I’m growing my hair long again. That’s not even anything I can influence. That’s almost as infuriating as the $36 question.

But I can’t imagine a time in my life where something wouldn’t be in progress. I’m waiting and waiting and waiting for all these things to culminate into something final and perfect, but they won’t.

Things will fall apart, or more things will try and join in, or I’ll switch directions entirely. Or, everything I’m working toward and hoping for will happen perfectly (maybe it’s one of Tiffany’s Good Universes after all, but recently things have been excessively disproving that), and what then? Does everything just stop and be perfect and final for the whole rest of all of my time?

Of course not.

We’re always in progress. There will always be something new, whether it’s thrown at us or we decide to pursue it (insert “Some are born great” Shakespeare quote here). I feel antsy when I’m not actively moving forward, or at least trying to, and I know that even if everything I’m working toward now somehow came together just how I imagined, it wouldn’t stay like that.

I like change. I like doing new things, and I like doing them often. While I can’t channel that drive into traveling the world right now — because lbr no amount of optimism and free-spirited “just go” speeches can change the fact that I don’t make enough right now to afford even a one-way trip to anywhere — I can apply it to my everyday life, and I’d argue that’s almost more important.

Our perspectives are individualistic. It’s their thing. But the difference between being narrow or open-minded is our ability and willingness to see the world for the mosaic of human stories it really is. The world is run on stories. We’ve all seen that post, “Life is a book, and those who don’t travel only read one chapter” or whatever classist nonsense it says; I would like to counter and substitute “travel” with “engage in relationships with others and search for or take every opportunity given to them to enrich their understanding of the human experience,” and “read” with “write.”

So that’s what I’m trying to do. Small-scale book building.

This is more of a pep-talk for myself than anything else, but for anyone who’s gotten past the cliches and is still reading, I’d like to give you one more:

Being a work in progress does not mean you have failed to succeed. 

Moreover, having to work harder than you expected in order to reach your goal does not mean you are stupid, or less-than.
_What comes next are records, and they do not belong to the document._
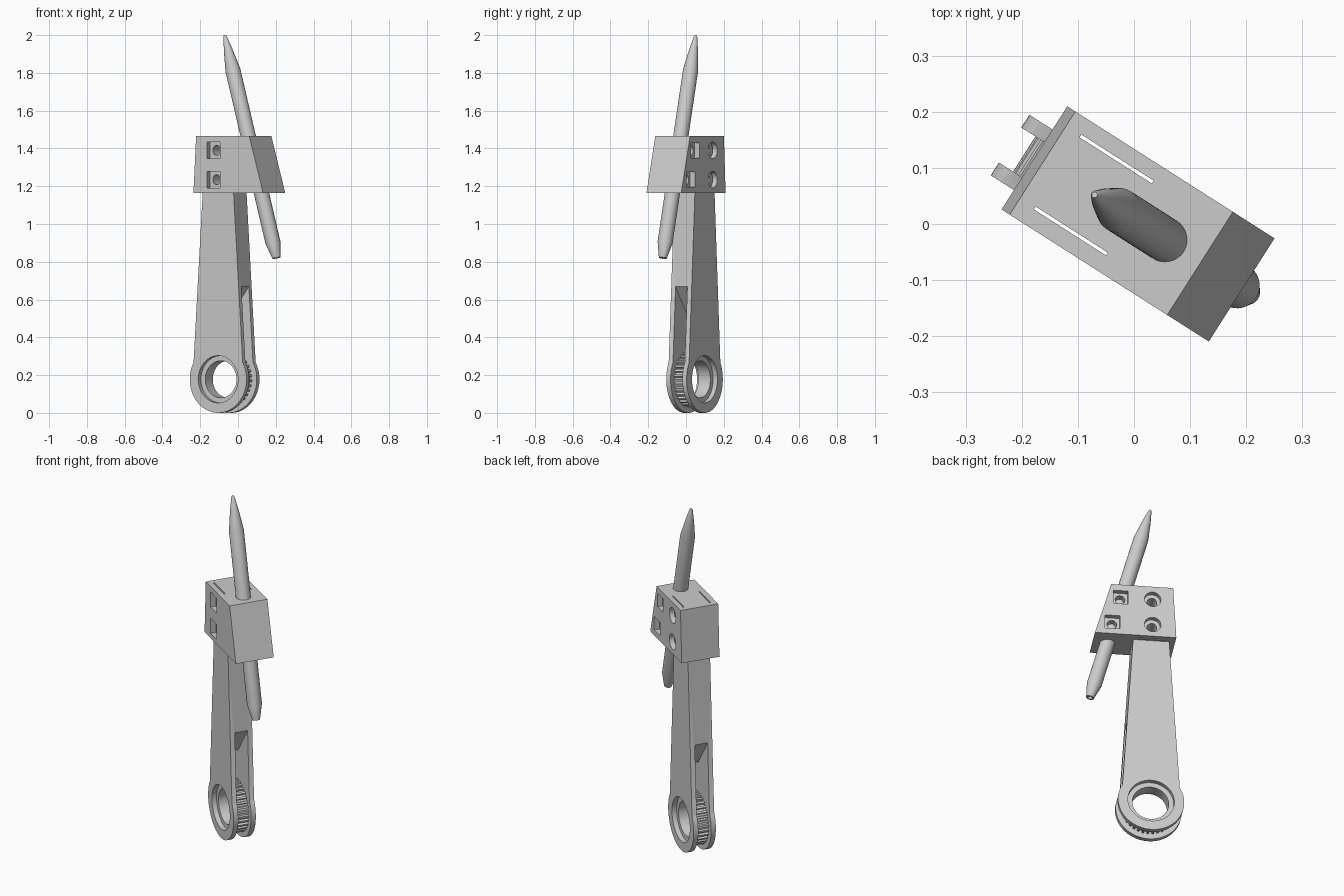
import bpy, bmesh, math
from mathutils import Matrix, Vector

cube = bpy.data.objects.get("Cube")
if cube:
    bpy.data.objects.remove(cube, do_unlink=True)

grey = bpy.data.materials.new("light_grey")
grey.use_nodes = True
grey.diffuse_color = (0.6, 0.6, 0.6, 1)
grey.node_tree.nodes["Principled BSDF"].inputs["Base Color"].default_value = (0.6, 0.6, 0.6, 1)

TURN = Matrix.Rotation(math.radians(-32.5), 4, "Z")   # the whole tool stands turned
AXIS_U, AXIS_Z = -0.084, 0.178                        # pivot ring centre


def add(name, bm):
    bmesh.ops.recalc_face_normals(bm, faces=bm.faces)
    mesh = bpy.data.meshes.new(name)
    bm.to_mesh(mesh)
    bm.free()
    mesh.materials.append(grey)
    obj = bpy.data.objects.new(name, mesh)
    bpy.context.collection.objects.link(obj)
    return obj


def prism(name, profile, v0, v1):
    """Extrude a (u, z) outline along v."""
    bm = bmesh.new()
    face = bm.faces.new([bm.verts.new((u, v0, z)) for u, z in profile])
    out = bmesh.ops.extrude_face_region(bm, geom=[face])
    moved = [g for g in out["geom"] if isinstance(g, bmesh.types.BMVert)]
    bmesh.ops.translate(bm, verts=moved, vec=(0, v1 - v0, 0))
    return add(name, bm)


def box(u0, u1, v0, v1, z0, z1):
    return prism("cutter", [(u0, z0), (u1, z0), (u1, z1), (u0, z1)], v0, v1)


def disc(u, z, r, v0, v1, n=48):
    ring = [(u + r * math.cos(math.tau * i / n), z + r * math.sin(math.tau * i / n))
            for i in range(n)]
    return prism("cutter", ring, v0, v1)


def cut(obj, *cutters):
    for cutter in cutters:
        cutter.hide_render = True
        mod = obj.modifiers.new("cut", "BOOLEAN")
        mod.operation = "DIFFERENCE"
        mod.solver = "EXACT"
        mod.object = cutter
        bpy.context.view_layer.objects.active = obj
        bpy.ops.object.modifier_apply(modifier=mod.name)
        bpy.data.objects.remove(cutter, do_unlink=True)


# Tapered arm with a round foot, forked by a slot that ends in a wedge
outline = []
for i in range(61):
    a = math.radians(150 + 240 * i / 60)
    outline.append((AXIS_U + 0.178 * math.cos(a), AXIS_Z + 0.178 * math.sin(a)))
outline += [(AXIS_U + 0.096, 1.18), (AXIS_U - 0.096, 1.18)]
arm = prism("arm", outline, -0.064, 0.064)
half = [(0.3, -0.1), (0.3, 0.67), (0.13, 0.67)]
slot = half + [(0, 0.5)] + [(-u, z) for u, z in reversed(half)]
cut(arm,
    prism("cutter", [(AXIS_U + u, z) for u, z in slot], -0.037, 0.037),
    disc(AXIS_U, AXIS_Z, 0.125, -0.2, 0.2, 64))

# Toothed wheel between the fork cheeks
TEETH = 34
teeth = []
for i in range(TEETH):
    for step, r in ((0, 0.135), (0.4, 0.135), (0.5, 0.148), (0.9, 0.148)):
        a = math.tau * (i + step) / TEETH
        teeth.append((AXIS_U + r * math.cos(a), AXIS_Z + r * math.sin(a)))
wheel = prism("toothed_wheel", teeth, -0.037, 0.037)
cut(wheel, disc(AXIS_U, AXIS_Z, 0.098, -0.2, 0.2, 64))

# Clamp block with a slanted nose
FRONT, BACK = -0.105, 0.113
clamp = prism("clamp_block",
              [(-0.213, 1.163), (0.225, 1.163), (0.137, 1.467), (-0.196, 1.467)],
              FRONT, BACK)
for v in (-0.071, 0.081):                             # thin clearance slits
    cut(clamp, box(-0.165, -0.012, v - 0.003, v + 0.003, 1, 1.6))
for z, screw_u in ((1.39, 0.086), (1.235, 0.13)):
    # Bolt: square nut pocket in front, round head recess behind
    cut(clamp,
        box(-0.129, -0.046, FRONT - 0.1, FRONT + 0.03, z - 0.044, z + 0.044),
        disc(-0.086, z, 0.044, BACK - 0.03, BACK + 0.1, 32),
        disc(-0.086, z, 0.026, -0.3, 0.3, 32))
    # Set screw towards the stylus
    cut(clamp,
        box(screw_u - 0.04, screw_u + 0.04, BACK - 0.03, BACK + 0.1, z - 0.04, z + 0.04),
        disc(screw_u, z, 0.026, 0.02, BACK + 0.1, 32))

# Tilted stylus, lathed along its own axis, hollow at the lower end
low, high = Vector((0.238, 0.006, 0.82)), Vector((-0.087, 0.006, 2.0))
length = (high - low).length
stations = [(0.013, 0.05), (0.013, 0), (0.021, 0), (0.04, 0.085),
            (0.04, length - 0.19), (0.024, length - 0.085),
            (0.009, length - 0.008), (0.005, length)]
bm = bmesh.new()
SIDES = 32
rings = [[bm.verts.new((r * math.cos(math.tau * i / SIDES),
                        r * math.sin(math.tau * i / SIDES), h)) for i in range(SIDES)]
         for r, h in stations]
for a, b in zip(rings, rings[1:]):
    for i in range(SIDES):
        j = (i + 1) % SIDES
        bm.faces.new((a[i], a[j], b[j], b[i]))
bm.faces.new(rings[0])
bm.faces.new(rings[-1])
tilt = (high - low).to_track_quat("Z", "Y").to_matrix().to_4x4()
bmesh.ops.transform(bm, matrix=Matrix.Translation(low) @ tilt, verts=bm.verts)
stylus = add("stylus", bm)

# Turn everything and smooth the round parts
for obj in (arm, wheel, clamp, stylus):
    obj.data.transform(TURN)
    bpy.ops.object.select_all(action="DESELECT")
    obj.select_set(True)
    bpy.context.view_layer.objects.active = obj
    bpy.ops.object.shade_smooth_by_angle(angle=math.radians(25))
When something is difficult, and you don’t think you can manage a perfect outcome, if you work your very best at it the end result can only be your very best — and your very best is always good, and enough.

Plus, every time you push yourself to experience/try/work at something different or new (or differently or from a new angle), I suppose you could say you’re writing a new page. Because I say you could.


Updates on my Disney internships here.